The specialty coffee scene in San Antonio, Texas, is like a smoldering dragon just waiting to spread its wings, with a growing battalion of Slayers at the ready to embrace the fracas. There’s a Slayer-made espresso machine on a bar downtown, another heating up Southtown, and now the east side has a Slayer-armed roastery of its own. In the freshly renovated 1,200-square-foot building at 1320 E. Houston St, the Estate Coffee Company is firing up its 11-kilo Toper to begin online whole-bean sales this week, and will open its doors to the public this weekend.
“San Antonio’s a booming coffee culture right now. Shops are opening up all the time, competition is getting hotter every day,” Estate Coffee Head Roaster Alex Dyck told Daily Coffee News. Dyck attributes the recent surge in part to the spread-out geography of the city having prevented too much of a dominance by Starbucks or other chains, leaving plenty of pockets open for independents to spring up now.
“We saw an opening to provide true quality coffee — coffee that’s not only great for the consumer, but also the people who make it, all down the line,” said Dyck. “We’re hoping we’ll be able to show people a whole new side of coffee.”

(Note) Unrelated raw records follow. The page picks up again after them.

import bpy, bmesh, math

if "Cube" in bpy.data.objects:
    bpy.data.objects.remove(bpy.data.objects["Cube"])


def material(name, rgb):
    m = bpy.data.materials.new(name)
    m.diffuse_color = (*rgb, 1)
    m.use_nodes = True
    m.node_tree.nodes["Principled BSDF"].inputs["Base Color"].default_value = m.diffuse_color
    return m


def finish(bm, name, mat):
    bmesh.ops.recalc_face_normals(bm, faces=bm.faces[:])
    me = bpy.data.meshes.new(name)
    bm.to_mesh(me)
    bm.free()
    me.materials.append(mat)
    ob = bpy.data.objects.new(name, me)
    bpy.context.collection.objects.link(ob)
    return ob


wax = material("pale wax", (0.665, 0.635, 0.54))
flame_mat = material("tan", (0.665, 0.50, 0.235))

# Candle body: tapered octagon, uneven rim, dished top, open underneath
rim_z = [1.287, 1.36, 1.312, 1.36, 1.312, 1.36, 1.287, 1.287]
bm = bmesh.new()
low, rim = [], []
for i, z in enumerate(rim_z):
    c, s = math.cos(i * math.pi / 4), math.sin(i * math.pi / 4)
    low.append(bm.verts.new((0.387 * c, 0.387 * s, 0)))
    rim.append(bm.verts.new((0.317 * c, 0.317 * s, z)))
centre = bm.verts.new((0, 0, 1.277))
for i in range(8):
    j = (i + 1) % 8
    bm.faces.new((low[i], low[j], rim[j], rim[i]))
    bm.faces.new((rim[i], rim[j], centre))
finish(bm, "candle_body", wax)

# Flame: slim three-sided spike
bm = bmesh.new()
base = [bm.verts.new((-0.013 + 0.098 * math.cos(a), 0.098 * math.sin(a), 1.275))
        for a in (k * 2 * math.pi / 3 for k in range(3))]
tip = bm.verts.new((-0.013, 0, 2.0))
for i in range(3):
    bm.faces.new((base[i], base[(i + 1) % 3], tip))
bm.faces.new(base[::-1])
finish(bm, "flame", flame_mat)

Splitting the open layout 50/50 with artisanal spice and food retailer Oak & Salt, the creatively walnut-bedecked, raw-steel-accented Estate Coffee flagship consists of an L-shaped bar behind which the Toper stands in full view of patrons and upon which the single-group Slayer holds court. Brewed options in the opening stretch are exclusively via Chemex and V60, backed by a Mahlkonig EK43, although in time a Fetco may join the lineup for bigger batch efficiency.
Estate founder Brian LaBarbera is a carpenter by trade, and his background in woodworking came very much in handy throughout the buildout. “The Slayer, as well as everything in the space, we built ourselves,” said LaBarbera.

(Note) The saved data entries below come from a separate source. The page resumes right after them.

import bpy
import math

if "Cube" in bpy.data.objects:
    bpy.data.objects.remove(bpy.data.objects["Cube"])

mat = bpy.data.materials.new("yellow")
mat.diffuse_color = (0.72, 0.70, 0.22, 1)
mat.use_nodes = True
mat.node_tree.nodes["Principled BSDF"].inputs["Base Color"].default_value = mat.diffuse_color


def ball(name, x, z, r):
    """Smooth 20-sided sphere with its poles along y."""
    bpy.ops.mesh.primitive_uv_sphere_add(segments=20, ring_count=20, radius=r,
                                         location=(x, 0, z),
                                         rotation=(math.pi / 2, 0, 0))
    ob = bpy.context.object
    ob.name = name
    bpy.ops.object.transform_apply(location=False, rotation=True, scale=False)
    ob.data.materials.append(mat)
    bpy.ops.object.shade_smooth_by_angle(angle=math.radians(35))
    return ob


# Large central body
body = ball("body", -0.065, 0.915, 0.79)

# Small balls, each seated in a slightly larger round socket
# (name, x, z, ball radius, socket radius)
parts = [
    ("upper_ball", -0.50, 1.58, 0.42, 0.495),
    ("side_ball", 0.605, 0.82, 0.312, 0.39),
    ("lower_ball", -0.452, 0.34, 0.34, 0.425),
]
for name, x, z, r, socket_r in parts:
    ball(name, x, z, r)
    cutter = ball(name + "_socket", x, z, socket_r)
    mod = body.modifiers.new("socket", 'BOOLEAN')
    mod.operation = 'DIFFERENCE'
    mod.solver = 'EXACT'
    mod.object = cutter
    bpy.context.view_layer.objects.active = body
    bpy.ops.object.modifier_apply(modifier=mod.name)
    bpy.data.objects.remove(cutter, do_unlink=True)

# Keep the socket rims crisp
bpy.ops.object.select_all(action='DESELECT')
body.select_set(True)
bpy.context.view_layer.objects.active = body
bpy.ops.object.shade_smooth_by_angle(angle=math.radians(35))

LaBarbera finished the walls and the bar paneling in American black walnut, and though the Slayer was of course hand-built in a factory in Seattle, Wash., LaBarbera customized it himself with white powder-coated accents a more exotic claro walnut finish.
“Each panel is made up of seven or eight different pieces of claro walnut, and it has a much more unique look, it basically has a kind of holographic-like effect,” said LaBarbera. “It’s so rare, you actually buy it by the pound, you don’t buy it by the foot or anything. It’s pretty neat.”

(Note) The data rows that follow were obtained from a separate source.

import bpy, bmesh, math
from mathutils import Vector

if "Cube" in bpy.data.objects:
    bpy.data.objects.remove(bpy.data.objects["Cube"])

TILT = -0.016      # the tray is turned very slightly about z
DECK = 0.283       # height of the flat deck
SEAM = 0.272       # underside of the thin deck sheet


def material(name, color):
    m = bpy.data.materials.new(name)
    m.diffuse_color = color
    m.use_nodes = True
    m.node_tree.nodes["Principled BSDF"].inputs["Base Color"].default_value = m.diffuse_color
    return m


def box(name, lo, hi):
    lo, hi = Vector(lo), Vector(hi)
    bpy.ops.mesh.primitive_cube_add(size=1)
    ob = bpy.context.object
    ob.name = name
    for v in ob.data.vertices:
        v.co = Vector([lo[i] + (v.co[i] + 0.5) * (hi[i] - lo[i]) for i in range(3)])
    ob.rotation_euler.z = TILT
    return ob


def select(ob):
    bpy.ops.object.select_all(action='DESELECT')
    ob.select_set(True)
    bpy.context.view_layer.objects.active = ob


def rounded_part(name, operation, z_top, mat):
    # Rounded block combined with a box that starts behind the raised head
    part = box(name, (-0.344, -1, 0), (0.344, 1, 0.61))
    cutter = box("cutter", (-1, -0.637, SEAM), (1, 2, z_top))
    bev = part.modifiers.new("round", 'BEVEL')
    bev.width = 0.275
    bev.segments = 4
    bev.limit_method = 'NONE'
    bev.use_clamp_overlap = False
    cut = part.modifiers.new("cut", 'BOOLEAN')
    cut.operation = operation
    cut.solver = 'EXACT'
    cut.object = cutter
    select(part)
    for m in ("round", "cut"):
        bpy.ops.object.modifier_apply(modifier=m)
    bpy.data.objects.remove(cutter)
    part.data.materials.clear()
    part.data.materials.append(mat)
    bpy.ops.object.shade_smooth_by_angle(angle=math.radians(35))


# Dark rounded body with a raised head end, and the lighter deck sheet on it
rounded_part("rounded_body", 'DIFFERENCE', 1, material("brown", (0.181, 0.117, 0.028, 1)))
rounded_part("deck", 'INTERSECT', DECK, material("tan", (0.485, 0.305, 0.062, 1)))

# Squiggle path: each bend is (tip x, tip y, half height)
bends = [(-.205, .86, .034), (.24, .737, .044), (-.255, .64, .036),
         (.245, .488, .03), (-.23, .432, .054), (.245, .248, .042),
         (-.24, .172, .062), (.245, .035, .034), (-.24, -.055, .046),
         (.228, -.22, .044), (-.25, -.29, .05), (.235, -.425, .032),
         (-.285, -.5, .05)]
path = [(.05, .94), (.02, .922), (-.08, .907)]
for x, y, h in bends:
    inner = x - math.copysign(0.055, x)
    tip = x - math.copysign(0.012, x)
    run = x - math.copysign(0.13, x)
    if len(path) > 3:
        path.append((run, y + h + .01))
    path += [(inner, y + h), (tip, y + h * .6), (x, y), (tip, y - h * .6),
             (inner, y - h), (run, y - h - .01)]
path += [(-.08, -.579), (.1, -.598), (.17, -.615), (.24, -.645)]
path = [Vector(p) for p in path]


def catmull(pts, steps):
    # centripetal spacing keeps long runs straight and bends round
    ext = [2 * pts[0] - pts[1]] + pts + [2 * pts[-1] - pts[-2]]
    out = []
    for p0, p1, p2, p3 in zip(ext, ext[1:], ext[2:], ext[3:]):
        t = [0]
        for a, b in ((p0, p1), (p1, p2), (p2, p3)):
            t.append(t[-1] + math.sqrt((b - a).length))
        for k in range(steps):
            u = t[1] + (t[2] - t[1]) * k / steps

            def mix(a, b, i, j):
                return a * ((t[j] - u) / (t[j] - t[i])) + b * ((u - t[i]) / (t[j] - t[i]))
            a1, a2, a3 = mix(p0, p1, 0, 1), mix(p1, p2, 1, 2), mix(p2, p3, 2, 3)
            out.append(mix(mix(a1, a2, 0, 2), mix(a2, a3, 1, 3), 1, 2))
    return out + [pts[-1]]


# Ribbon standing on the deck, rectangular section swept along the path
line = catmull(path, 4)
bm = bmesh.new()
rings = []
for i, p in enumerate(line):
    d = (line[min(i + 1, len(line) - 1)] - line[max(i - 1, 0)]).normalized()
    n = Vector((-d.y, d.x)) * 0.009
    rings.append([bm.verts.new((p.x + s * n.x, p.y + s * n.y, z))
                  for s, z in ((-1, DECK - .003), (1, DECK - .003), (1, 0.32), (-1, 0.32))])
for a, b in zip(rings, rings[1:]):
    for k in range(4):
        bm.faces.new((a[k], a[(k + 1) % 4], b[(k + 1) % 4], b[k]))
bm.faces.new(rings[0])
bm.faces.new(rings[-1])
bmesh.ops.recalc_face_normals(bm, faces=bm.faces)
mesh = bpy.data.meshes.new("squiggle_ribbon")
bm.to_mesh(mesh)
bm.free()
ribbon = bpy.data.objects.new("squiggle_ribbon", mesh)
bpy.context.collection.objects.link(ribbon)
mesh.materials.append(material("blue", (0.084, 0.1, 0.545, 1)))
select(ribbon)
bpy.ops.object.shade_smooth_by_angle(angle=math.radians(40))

Beyond the retail component, Estate aims to make an impact on the San Antonio wholesale market as well. “A main part of this business is going to be wholesale roasting,” said LaBarbera. “We’ll have an online shop where you can buy retail bags, but we’re also going to do a wholesale program that’s based on same-day shipping, so we can get everything there nice and fresh.”
Owner Brian LaBarbera and Head Roaster Alex Dyck met on the job at Brown Coffee Company, one of San Antonio’s scant few preexisting quality-oriented independent roaster/retailers, working together there nearly a year before striking out on their own. To this point the duo has been setting profiles by sample-roasting on a Huky 500, with the Toper and the rest of their gear just recently brought online.
“This is a new part of town for a coffee shop like us,” said LaBarbera, whose next step for the business is just to gain steady footing and see how it goes, then ramp up wholesale as much as possible. Looking ahead, Estate hopes to plan trips to origin, in pursuit of true direct trade relationships with growers.
“Eventually were hoping to start sourcing our own greens, not always relying on places like Onyx or Royal, but actually going to origin and trying to figure things out that way,” reported Dyck. “We’re already making headway with a family in Guatemala, and hopefully we’ll expand from that.”